Problem to work on ::
Stop at the line containing "mat.use_nodes = True": repeat exactly every line of the entries below from the first up to it, plus that line, with pictures omitted.

Supplied material section start

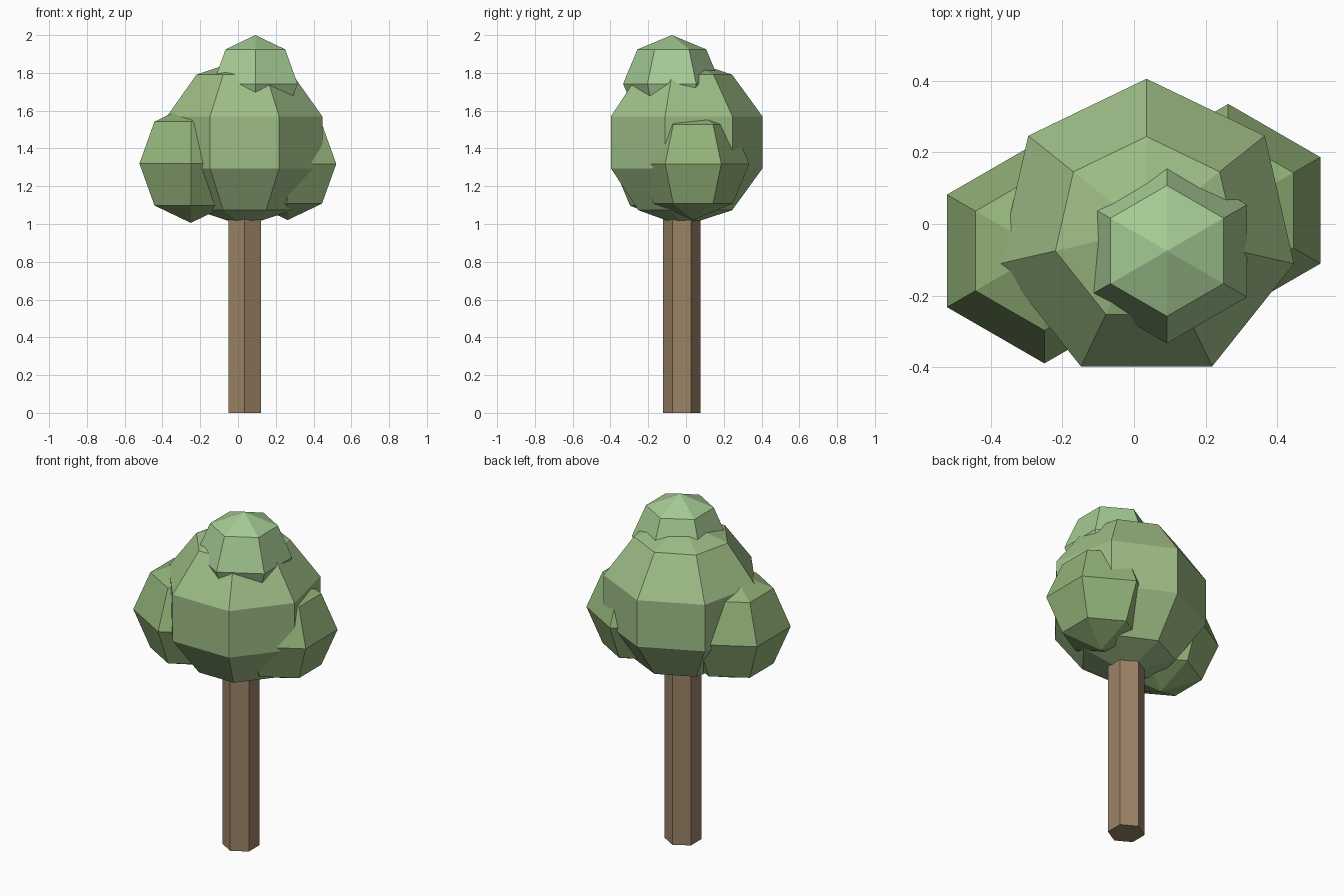
import bpy, bmesh
from math import sin, cos, pi

if "Cube" in bpy.data.objects:
    bpy.data.objects.remove(bpy.data.objects["Cube"])


def material(name, rgb):
    mat = bpy.data.materials.new(name)
    mat.diffuse_color = (*rgb, 1)
    mat.use_nodes = True
    mat.node_tree.nodes["Principled BSDF"].inputs["Base Color"].default_value = mat.diffuse_color
    return mat


def lathe(name, center, profile, sides, mat):
    """Spin (radius, z) points into a faceted solid with one corner towards +y."""
    bm = bmesh.new()
    rings = []
    for r, z in profile:
        if r < 1e-5:
            rings.append([bm.verts.new((0, 0, z))] * sides)
        else:
            angles = [pi / 2 + 2 * pi * i / sides for i in range(sides)]
            rings.append([bm.verts.new((r * cos(a), r * sin(a), z)) for a in angles])
    for low, high in zip(rings, rings[1:]):
        for i in range(sides):
            j = (i + 1) % sides
            corners = dict.fromkeys((low[i], low[j], high[j], high[i]))
            bm.faces.new(list(corners))
    # close flat ends
    if profile[0][0] > 1e-5:
        bm.faces.new(rings[0][::-1])
    if profile[-1][0] > 1e-5:
        bm.faces.new(rings[-1])
    bmesh.ops.recalc_face_normals(bm, faces=bm.faces)
    mesh = bpy.data.meshes.new(name)
    bm.to_mesh(mesh)
    bm.free()
    mesh.materials.append(mat)
    obj = bpy.data.objects.new(name, mesh)
    obj.location = center
    bpy.context.collection.objects.link(obj)
    return obj


def foliage(name, center, radius, sides, bands, mat):
    arc = [pi * k / bands for k in range(bands + 1)]
    profile = [(radius * sin(a), -radius * cos(a)) for a in arc]
    return lathe(name, center, profile, sides, mat)


bark = material("bark", (0.33, 0.23, 0.135))
leaf_top = material("leaf_top", (0.38, 0.60, 0.30))
leaf_main = material("leaf_main", (0.34, 0.51, 0.24))
leaf_side = material("leaf_side", (0.29, 0.45, 0.19))

# Hexagonal trunk reaching up into the crown
lathe("trunk", (0.035, -0.0225, 0), [(0.1, 0), (0.1, 1.2)], 6, bark)

# Overlapping faceted foliage clumps
foliage("crown_main", (0.035, -0.017, 1.432), 0.444, 7, 5, leaf_main)
foliage("crown_top", (0.092, -0.075, 1.742), 0.258, 6, 4, leaf_top)
foliage("crown_left", (-0.25, -0.075, 1.32), 0.314, 6, 4, leaf_side)
foliage("crown_right", (0.263, 0.038, 1.318), 0.297, 6, 4, leaf_side)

Supplied material section end

Answer box ::
import bpy, bmesh
from math import sin, cos, pi

if "Cube" in bpy.data.objects:
    bpy.data.objects.remove(bpy.data.objects["Cube"])


def material(name, rgb):
    mat = bpy.data.materials.new(name)
    mat.diffuse_color = (*rgb, 1)
    mat.use_nodes = True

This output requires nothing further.